## [EXCERPTED DATA]
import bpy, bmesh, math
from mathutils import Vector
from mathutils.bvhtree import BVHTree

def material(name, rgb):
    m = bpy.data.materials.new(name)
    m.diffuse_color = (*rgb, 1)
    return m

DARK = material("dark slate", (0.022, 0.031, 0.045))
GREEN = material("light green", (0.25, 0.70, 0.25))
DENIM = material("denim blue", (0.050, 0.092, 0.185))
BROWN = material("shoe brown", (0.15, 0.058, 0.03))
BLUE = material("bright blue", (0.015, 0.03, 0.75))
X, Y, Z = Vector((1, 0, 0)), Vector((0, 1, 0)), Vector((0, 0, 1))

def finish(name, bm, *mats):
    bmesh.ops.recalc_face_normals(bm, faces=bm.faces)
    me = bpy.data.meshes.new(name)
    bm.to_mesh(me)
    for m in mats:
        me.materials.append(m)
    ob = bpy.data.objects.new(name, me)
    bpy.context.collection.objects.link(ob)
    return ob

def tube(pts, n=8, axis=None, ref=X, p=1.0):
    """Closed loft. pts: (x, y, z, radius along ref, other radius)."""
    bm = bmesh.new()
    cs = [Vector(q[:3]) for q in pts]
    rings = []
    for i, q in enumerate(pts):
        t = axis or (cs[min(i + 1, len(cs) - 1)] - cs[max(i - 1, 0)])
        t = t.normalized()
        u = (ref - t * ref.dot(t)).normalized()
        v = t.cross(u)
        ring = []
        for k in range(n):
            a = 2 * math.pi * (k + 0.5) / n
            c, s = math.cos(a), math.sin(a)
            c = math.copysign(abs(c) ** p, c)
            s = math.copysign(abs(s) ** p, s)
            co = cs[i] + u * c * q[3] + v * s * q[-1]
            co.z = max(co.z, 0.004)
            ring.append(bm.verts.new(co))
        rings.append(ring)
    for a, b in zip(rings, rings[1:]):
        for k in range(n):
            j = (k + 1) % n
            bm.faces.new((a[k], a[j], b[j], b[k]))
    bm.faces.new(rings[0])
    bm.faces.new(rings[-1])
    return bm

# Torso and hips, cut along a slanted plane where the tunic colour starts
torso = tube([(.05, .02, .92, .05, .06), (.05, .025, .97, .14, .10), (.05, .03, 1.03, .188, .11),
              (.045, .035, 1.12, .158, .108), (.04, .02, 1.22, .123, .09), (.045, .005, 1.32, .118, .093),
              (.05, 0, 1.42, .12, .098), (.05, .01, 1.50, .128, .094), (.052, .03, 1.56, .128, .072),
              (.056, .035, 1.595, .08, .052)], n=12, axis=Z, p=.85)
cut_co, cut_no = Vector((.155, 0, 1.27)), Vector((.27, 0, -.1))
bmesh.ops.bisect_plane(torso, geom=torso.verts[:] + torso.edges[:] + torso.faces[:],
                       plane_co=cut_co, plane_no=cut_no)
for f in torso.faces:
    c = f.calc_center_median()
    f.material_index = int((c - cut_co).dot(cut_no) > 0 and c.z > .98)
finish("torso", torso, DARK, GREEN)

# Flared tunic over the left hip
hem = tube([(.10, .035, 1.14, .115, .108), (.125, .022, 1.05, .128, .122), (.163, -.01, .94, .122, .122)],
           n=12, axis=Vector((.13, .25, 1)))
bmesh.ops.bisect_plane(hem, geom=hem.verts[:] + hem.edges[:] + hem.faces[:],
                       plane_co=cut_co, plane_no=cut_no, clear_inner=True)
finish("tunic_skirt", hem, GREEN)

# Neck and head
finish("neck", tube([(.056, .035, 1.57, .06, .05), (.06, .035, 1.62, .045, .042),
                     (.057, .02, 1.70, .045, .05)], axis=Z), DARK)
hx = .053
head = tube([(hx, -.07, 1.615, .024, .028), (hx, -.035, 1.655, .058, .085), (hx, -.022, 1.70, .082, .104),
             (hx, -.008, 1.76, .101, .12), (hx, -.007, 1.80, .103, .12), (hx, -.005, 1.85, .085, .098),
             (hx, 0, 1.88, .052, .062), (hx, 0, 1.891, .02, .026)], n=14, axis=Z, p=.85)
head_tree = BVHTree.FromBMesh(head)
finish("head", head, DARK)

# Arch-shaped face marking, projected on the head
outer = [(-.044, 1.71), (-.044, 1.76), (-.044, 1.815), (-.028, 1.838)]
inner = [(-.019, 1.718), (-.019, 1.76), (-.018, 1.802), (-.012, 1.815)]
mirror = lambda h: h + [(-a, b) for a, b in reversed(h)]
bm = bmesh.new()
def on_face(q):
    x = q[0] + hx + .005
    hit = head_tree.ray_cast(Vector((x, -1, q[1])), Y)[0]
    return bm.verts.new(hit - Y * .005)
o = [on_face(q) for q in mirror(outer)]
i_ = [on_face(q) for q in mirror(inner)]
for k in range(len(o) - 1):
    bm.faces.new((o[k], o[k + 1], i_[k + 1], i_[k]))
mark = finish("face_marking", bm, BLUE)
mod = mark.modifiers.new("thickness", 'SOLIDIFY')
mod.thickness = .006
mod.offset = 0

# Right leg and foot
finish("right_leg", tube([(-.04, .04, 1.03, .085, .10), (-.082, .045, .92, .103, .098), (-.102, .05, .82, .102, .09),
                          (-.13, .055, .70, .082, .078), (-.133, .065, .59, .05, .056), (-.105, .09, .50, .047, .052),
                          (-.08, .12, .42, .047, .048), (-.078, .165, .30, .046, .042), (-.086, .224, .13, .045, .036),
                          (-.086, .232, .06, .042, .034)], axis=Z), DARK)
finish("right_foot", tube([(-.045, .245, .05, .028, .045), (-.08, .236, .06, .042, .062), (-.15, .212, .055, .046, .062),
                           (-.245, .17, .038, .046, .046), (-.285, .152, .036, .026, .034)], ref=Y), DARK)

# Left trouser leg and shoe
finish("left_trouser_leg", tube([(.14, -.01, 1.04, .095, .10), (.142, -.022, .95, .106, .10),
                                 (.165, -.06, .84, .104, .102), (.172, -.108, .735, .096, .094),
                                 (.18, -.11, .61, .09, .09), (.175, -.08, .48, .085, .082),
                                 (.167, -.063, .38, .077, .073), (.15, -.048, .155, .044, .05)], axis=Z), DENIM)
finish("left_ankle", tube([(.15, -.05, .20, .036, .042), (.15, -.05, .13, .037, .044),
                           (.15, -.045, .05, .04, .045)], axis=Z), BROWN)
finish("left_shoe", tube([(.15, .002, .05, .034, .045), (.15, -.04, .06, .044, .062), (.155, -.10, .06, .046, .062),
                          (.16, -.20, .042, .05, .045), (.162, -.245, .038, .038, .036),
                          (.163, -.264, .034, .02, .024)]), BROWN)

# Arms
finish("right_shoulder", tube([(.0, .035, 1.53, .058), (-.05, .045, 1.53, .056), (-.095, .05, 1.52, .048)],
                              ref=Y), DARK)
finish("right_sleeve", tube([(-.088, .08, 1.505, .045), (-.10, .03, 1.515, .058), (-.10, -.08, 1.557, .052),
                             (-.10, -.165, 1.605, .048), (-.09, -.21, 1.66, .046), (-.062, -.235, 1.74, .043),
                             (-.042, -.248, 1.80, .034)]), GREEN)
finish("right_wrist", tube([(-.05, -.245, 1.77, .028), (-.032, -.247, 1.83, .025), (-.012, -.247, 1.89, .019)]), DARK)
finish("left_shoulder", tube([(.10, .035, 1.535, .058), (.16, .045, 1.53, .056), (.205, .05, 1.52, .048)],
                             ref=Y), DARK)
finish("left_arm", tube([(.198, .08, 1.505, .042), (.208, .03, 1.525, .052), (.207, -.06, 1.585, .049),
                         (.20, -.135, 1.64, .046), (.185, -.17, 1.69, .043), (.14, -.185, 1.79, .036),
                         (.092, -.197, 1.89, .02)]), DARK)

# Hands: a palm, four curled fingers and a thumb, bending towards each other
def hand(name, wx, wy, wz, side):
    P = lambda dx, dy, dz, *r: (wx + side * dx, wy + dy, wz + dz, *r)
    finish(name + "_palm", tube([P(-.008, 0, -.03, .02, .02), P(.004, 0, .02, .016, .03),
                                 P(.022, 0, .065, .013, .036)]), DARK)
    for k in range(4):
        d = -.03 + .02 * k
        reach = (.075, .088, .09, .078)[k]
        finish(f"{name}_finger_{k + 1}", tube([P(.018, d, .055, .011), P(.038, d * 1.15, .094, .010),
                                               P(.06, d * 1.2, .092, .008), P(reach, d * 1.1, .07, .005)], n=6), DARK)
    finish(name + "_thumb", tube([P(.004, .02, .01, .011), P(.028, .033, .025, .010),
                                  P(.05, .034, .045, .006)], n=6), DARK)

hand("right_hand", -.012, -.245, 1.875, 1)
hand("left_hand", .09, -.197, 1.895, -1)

## [THE PROBLEM]
The required output is the exact run of lines from the beginning of the records to the line with "(0.15, 0.058, 0.03))", that line included.

## [ANSWER SECTION]
import bpy, bmesh, math
from mathutils import Vector
from mathutils.bvhtree import BVHTree

def material(name, rgb):
    m = bpy.data.materials.new(name)
    m.diffuse_color = (*rgb, 1)
    return m

DARK = material("dark slate", (0.022, 0.031, 0.045))
GREEN = material("light green", (0.25, 0.70, 0.25))
DENIM = material("denim blue", (0.050, 0.092, 0.185))
BROWN = material("shoe brown", (0.15, 0.058, 0.03))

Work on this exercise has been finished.